▶ [TASK REQUIREMENTS]: Whenever the word "whole" appears in a line of the data below, copy that line.

▶ [TASK INPUT]:
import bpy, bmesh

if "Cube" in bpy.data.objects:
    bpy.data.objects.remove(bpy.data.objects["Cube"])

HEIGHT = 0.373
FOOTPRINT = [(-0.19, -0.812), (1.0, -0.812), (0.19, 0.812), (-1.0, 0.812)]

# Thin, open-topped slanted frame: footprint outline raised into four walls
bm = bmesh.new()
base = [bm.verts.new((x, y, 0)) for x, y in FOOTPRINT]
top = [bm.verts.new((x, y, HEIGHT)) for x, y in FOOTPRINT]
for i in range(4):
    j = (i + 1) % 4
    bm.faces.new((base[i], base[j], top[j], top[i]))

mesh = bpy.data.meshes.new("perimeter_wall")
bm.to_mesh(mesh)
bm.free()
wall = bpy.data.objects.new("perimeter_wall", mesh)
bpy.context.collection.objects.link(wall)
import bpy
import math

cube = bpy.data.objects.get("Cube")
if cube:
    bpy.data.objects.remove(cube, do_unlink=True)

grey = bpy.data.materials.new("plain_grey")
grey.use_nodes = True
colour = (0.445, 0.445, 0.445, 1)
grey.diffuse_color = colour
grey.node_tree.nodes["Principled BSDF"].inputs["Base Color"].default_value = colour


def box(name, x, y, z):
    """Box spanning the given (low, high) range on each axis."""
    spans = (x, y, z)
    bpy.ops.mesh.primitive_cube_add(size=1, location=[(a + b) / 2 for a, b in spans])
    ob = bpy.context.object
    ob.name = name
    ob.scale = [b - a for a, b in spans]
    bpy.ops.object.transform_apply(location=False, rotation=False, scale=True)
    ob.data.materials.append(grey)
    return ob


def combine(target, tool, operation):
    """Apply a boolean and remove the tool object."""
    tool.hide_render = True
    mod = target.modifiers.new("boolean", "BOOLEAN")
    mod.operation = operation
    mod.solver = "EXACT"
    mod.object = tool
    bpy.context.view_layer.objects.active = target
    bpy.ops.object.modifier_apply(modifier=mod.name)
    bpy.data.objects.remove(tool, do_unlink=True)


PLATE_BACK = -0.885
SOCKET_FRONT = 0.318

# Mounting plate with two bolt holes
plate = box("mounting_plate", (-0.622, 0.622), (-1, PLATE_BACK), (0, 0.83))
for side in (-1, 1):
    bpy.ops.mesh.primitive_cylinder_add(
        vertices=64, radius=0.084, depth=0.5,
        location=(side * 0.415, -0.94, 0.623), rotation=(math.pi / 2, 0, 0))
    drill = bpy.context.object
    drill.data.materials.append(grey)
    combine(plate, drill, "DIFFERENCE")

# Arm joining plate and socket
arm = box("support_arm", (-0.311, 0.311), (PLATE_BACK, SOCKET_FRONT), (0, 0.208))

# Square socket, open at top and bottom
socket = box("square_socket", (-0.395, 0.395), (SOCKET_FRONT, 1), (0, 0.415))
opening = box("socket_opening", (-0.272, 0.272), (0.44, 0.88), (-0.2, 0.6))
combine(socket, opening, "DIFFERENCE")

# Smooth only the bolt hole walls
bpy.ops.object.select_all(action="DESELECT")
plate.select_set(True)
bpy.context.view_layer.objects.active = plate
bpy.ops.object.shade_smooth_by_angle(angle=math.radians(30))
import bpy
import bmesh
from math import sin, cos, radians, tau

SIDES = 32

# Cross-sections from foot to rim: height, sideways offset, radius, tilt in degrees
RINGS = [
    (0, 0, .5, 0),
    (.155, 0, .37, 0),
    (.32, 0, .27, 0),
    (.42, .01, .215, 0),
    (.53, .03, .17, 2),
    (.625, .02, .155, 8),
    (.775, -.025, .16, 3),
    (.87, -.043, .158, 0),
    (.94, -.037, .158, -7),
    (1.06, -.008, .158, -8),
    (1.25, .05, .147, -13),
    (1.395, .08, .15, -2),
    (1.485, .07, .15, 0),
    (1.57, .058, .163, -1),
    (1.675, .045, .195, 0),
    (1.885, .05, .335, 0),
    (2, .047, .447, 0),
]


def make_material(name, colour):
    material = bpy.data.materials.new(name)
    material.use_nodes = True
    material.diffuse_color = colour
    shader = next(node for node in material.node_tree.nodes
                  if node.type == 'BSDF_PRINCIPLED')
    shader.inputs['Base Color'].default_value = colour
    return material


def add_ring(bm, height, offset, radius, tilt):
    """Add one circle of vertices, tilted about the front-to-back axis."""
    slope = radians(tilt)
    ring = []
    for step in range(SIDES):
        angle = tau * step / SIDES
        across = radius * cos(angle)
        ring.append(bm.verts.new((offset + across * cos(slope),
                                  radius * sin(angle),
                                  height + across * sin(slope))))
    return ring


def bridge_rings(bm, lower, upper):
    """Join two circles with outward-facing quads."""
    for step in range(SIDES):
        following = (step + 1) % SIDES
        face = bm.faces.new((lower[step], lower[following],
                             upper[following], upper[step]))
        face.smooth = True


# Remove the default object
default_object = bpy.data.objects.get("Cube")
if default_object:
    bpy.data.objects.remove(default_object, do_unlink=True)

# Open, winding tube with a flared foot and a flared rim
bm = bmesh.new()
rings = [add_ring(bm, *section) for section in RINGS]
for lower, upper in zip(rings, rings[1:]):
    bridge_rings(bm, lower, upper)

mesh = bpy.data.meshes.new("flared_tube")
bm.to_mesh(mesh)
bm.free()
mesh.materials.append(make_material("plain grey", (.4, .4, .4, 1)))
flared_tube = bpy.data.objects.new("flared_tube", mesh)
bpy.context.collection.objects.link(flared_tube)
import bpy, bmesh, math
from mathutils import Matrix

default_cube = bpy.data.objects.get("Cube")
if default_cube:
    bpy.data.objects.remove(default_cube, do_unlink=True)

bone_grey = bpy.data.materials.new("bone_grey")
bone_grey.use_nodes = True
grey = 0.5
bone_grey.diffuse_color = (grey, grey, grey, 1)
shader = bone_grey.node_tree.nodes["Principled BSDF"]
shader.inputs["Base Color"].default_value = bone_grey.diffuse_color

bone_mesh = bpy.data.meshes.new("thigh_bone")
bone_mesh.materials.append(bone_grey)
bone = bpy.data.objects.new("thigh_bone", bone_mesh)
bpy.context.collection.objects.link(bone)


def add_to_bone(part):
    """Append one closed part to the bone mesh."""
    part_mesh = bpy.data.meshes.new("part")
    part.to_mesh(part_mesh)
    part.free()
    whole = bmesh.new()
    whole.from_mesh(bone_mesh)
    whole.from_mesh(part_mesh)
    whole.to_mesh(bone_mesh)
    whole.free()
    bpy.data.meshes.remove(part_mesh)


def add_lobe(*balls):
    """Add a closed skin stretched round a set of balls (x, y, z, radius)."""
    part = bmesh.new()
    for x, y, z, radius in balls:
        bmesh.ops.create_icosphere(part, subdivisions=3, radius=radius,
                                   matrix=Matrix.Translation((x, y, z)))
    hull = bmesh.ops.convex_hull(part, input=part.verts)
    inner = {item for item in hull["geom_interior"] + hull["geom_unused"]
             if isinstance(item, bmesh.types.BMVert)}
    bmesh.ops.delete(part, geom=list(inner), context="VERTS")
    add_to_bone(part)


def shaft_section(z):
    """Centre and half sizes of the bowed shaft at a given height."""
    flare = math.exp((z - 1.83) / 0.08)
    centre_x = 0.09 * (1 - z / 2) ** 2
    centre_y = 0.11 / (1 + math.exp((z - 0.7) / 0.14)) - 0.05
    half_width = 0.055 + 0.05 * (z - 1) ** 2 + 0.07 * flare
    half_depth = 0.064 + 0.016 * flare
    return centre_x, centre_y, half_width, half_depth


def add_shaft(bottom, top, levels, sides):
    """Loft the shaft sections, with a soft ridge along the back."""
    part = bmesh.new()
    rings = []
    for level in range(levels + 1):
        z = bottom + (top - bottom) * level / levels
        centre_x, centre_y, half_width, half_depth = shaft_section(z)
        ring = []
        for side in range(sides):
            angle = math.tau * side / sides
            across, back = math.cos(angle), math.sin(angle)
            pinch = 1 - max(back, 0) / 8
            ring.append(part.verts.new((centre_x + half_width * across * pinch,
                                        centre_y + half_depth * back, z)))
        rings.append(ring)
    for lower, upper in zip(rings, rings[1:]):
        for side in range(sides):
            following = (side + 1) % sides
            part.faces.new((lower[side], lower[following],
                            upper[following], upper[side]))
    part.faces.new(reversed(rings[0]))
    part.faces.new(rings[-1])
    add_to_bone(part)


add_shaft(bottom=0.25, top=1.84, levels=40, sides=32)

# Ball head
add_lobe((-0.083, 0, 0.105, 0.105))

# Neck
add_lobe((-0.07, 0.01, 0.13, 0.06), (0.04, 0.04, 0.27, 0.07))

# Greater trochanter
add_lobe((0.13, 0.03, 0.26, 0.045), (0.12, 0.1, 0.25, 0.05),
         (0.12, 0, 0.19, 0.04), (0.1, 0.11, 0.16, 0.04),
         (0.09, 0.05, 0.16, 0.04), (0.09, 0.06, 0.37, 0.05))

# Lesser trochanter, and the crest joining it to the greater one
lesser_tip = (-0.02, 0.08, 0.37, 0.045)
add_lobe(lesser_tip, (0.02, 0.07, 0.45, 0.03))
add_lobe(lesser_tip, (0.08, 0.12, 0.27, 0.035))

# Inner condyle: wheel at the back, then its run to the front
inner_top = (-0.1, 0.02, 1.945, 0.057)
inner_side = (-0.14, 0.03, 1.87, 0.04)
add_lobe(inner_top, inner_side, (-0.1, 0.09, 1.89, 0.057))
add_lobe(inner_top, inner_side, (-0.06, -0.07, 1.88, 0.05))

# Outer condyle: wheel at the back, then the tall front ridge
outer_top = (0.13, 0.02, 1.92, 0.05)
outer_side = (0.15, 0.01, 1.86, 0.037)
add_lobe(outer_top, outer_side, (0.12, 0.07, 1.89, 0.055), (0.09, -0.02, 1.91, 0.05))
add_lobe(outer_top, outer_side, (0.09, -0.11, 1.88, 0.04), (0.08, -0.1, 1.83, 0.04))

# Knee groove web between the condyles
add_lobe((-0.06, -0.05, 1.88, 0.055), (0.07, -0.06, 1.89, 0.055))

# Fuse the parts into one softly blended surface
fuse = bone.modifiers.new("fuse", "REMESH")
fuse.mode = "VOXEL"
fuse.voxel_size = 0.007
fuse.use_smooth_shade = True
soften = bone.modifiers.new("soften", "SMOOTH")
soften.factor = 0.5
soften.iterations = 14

▶ [SOLUTION TO THE EXERCISE]:
    whole = bmesh.new()
    whole.from_mesh(bone_mesh)
    whole.from_mesh(part_mesh)
    whole.to_mesh(bone_mesh)
    whole.free()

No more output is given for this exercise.